The biggest advantage opposing coaches had when they were attempting to convince an elite recruit to join their teams instead of John Calipari's Kentucky Wildcats was his lack of a national championship. Now that he has one, the Wildcats are going to become an unstoppable force.
There were always concerns raised about his one-and-done system; but now that Calipari has proven that system can reach the college basketball mountain top, there's nothing short of a rule change that can slow him down. That has to be scary for other coaches.
This past season's team will produce at least six NBA draft picks, with five of them potentially going in the first round. Anthony Davis and Michael Kidd-Gilchrist are both expected to be selected within the opening handful of picks.
That's important because recruits who are looking at Kentucky as an option have NBA dreams. They want the avenue that will provide them with the best chance of being noticed by scouts in order to improve their stocks in what's likely to become a one-season college career.
High school stars who watch the NBA Draft keep hearing Kentucky players getting called. That's something that will stick with them during the recruiting process. It's free advertisement for the Wildcats.
With the recent addition of five-star prospect Nerlens Noel, the Wildcats have already put together another elite class for next season. They have received commitments from two other five-star players—Alex Poythress and Archie Goodwin—and four-star big man Willie Cauley.
The Wildcats are also in the mix for Anthony Bennett, who, after a couple marquee signings went down this week, is the most coveted recruit available. If Kentucky lands him, it will be like adding a whole new starting lineup to the roster in one class.
If that doesn't prove how much power Calipari has right now, nothing will. It's becoming increasingly difficult for recruits to walk away when Calipari and his coaching staff lay all of the accomplishments in front of the next big college star.

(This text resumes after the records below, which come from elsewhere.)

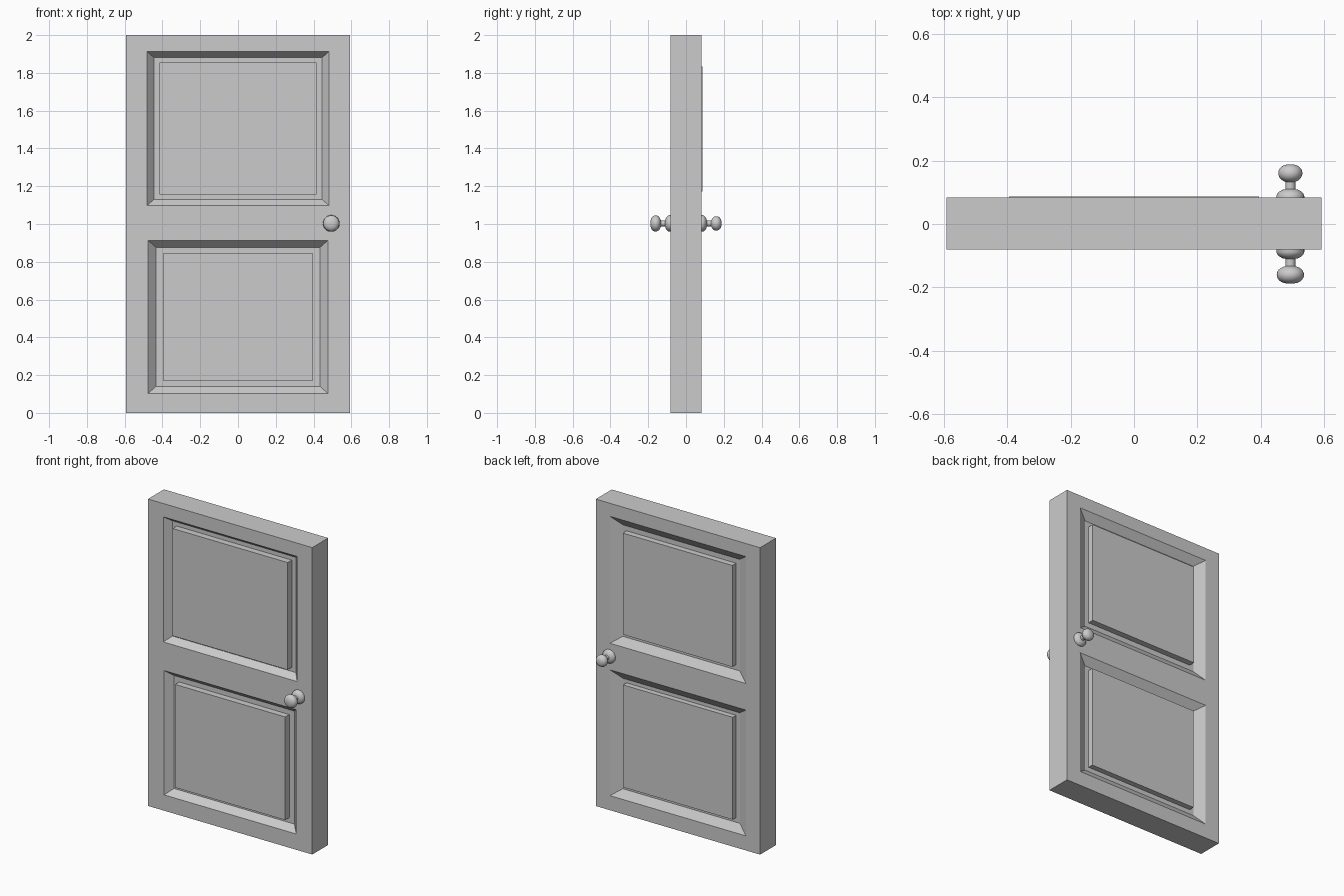
import bpy, bmesh, math

if "Cube" in bpy.data.objects:
    bpy.data.objects.remove(bpy.data.objects["Cube"])

FRONT, BACK, HALF_W = -0.081, 0.083, 0.592


def new_object(name, bm):
    bmesh.ops.recalc_face_normals(bm, faces=bm.faces)
    mesh = bpy.data.meshes.new(name)
    bm.to_mesh(mesh)
    bm.free()
    ob = bpy.data.objects.new(name, mesh)
    bpy.context.collection.objects.link(ob)
    return ob


def add_tapered(bm, ring_a, ring_b):
    """Closed block between two upright rectangles (half_x, z0, z1, y)."""
    rings = []
    for hx, z0, z1, y in (ring_a, ring_b):
        rings.append([bm.verts.new(p) for p in
                      ((-hx, y, z0), (hx, y, z0), (hx, y, z1), (-hx, y, z1))])
    a, b = rings
    bm.faces.new(a)
    bm.faces.new(b[::-1])
    for i in range(4):
        j = (i + 1) % 4
        bm.faces.new((a[i], b[i], b[j], a[j]))


def block(name, ring_a, ring_b):
    bm = bmesh.new()
    add_tapered(bm, ring_a, ring_b)
    return new_object(name, bm)


# Door slab
door = block("door_slab", (HALF_W, 0, 2, FRONT), (HALF_W, 0, 2, BACK))

# Recesses: name, face y, outward sign, opening, bevel insets (x, z), depth,
# raised panel rectangle, how far the panel stands proud of the slab
recesses = [
    ("front_upper", FRONT, -1, (0.482, 1.098, 1.913), (0.037, 0.032), 0.042,
     (0.415, 1.156, 1.855), 0.0),
    ("front_lower", FRONT, -1, (0.476, 0.103, 0.913), (0.042, 0.037), 0.042,
     (0.397, 0.172, 0.844), 0.0),
    ("back_upper", BACK, 1, (0.49, 1.088, 1.915), (0.068, 0.05), 0.035,
     (0.395, 1.172, 1.833), 0.004),
    ("back_lower", BACK, 1, (0.49, 0.095, 0.915), (0.068, 0.05), 0.035,
     (0.395, 0.175, 0.842), 0.0),
]

for name, y, s, (hx, z0, z1), (ix, iz), depth, panel, proud in recesses:
    # Bevelled cutter, extended outward along its slope
    k = 0.01 / depth
    cutter = block(name + "_cutter",
                   (hx + ix * k, z0 - iz * k, z1 + iz * k, y + s * 0.01),
                   (hx - ix, z0 + iz, z1 - iz, y - s * depth))
    cutter.hide_render = True
    cutter.hide_set(True)
    mod = door.modifiers.new(name, "BOOLEAN")
    mod.operation = "DIFFERENCE"
    mod.solver = "EXACT"
    mod.object = cutter
    # Raised centre panel
    block(name + "_panel", (*panel, y + s * proud), (*panel, y - s * (depth + 0.005)))

# Apply the cuts and remove the cutters
graph = bpy.context.evaluated_depsgraph_get()
door.data = bpy.data.meshes.new_from_object(door.evaluated_get(graph))
door.modifiers.clear()
for ob in [o for o in bpy.data.objects if o.name.endswith("_cutter")]:
    bpy.data.objects.remove(ob)


def lathe(name, profile, sign, segments=32):
    """Turn (radius, distance from centre plane) about the knob axis."""
    bm = bmesh.new()
    rings = []
    for r, d in profile:
        rings.append([bm.verts.new((0.494 + r * math.cos(2 * math.pi * i / segments),
                                    sign * d,
                                    1.003 + r * math.sin(2 * math.pi * i / segments)))
                      for i in range(segments)])
    for a, b in zip(rings, rings[1:]):
        for i in range(segments):
            j = (i + 1) % segments
            bm.faces.new((a[i], a[j], b[j], b[i]))
    bm.faces.new(rings[0])
    bm.faces.new(rings[-1])
    ob = new_object(name, bm)
    bpy.ops.object.select_all(action="DESELECT")
    bpy.context.view_layer.objects.active = ob
    ob.select_set(True)
    bpy.ops.object.shade_smooth_by_angle(angle=math.radians(35))


# Knob with rosette, stem and flattened ball on each side
for name, sign, radius in (("front_knob", -1, 0.043), ("back_knob", 1, 0.038)):
    profile = [(0.044, 0.075), (0.044, 0.089), (0.041, 0.096), (0.034, 0.103),
               (0.025, 0.108), (0.016, 0.110), (0.016, 0.133)]
    for i in range(3, 16):
        t = math.pi * i / 16
        profile.append((radius * math.sin(t) ** 0.8, 0.1605 - 0.028 * math.cos(t)))
    profile.append((0.002, 0.1885))
    lathe(name, profile, sign)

Usually the term dynasty is associated with teams that stick together and win multiple championships. Kentucky has started to form a new type of dynasty, where the only thing that will remain the same is the head coach.
Calipari has basically created a monster at Kentucky, and other programs—including those from power conferences—are scrambling to figure out a way to slay the dragon. But each year they let the Wildcats dominate the recruiting trail, it becomes tougher.
Players know exactly what they're going to get from Kentucky: a coach who understands if they decide to leave after one season, a chance to play alongside other elite players and an opportunity to fight for a national championship. That's a hard offer to turn down.
Kentucky's national title victory last week was a sign of things to come. Now that “Coach Cal” has a championship on his résumé, the Wildcats will continue to rule college basketball.